What is required
Write out each line of the entries exactly, starting at the first and finishing with the line that contains "side * 0.88), SEAT_Z)".

Provided records

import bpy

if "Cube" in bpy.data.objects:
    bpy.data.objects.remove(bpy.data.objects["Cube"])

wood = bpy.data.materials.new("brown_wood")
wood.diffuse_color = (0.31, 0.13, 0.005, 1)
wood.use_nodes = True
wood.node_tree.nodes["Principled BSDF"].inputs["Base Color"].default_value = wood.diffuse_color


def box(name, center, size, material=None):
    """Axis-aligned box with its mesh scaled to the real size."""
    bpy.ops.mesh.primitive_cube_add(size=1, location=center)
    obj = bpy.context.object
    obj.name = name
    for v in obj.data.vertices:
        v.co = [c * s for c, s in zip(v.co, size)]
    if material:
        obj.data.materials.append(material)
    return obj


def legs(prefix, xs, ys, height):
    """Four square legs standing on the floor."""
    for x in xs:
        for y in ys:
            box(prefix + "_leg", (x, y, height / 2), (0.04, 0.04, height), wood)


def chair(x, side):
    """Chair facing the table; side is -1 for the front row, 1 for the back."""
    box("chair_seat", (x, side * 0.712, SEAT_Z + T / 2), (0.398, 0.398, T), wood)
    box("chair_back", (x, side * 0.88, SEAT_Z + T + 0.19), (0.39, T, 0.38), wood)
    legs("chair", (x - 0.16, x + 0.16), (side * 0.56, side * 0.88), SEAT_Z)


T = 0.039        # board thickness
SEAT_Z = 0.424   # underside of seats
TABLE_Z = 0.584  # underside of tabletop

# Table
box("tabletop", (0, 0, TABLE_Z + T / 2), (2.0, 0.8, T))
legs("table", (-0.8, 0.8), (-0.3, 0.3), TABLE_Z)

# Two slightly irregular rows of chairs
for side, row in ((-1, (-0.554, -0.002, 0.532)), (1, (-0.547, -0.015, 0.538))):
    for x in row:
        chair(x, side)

Task result
import bpy

if "Cube" in bpy.data.objects:
    bpy.data.objects.remove(bpy.data.objects["Cube"])

wood = bpy.data.materials.new("brown_wood")
wood.diffuse_color = (0.31, 0.13, 0.005, 1)
wood.use_nodes = True
wood.node_tree.nodes["Principled BSDF"].inputs["Base Color"].default_value = wood.diffuse_color


def box(name, center, size, material=None):
    """Axis-aligned box with its mesh scaled to the real size."""
    bpy.ops.mesh.primitive_cube_add(size=1, location=center)
    obj = bpy.context.object
    obj.name = name
    for v in obj.data.vertices:
        v.co = [c * s for c, s in zip(v.co, size)]
    if material:
        obj.data.materials.append(material)
    return obj


def legs(prefix, xs, ys, height):
    """Four square legs standing on the floor."""
    for x in xs:
        for y in ys:
            box(prefix + "_leg", (x, y, height / 2), (0.04, 0.04, height), wood)


def chair(x, side):
    """Chair facing the table; side is -1 for the front row, 1 for the back."""
    box("chair_seat", (x, side * 0.712, SEAT_Z + T / 2), (0.398, 0.398, T), wood)
    box("chair_back", (x, side * 0.88, SEAT_Z + T + 0.19), (0.39, T, 0.38), wood)
    legs("chair", (x - 0.16, x + 0.16), (side * 0.56, side * 0.88), SEAT_Z)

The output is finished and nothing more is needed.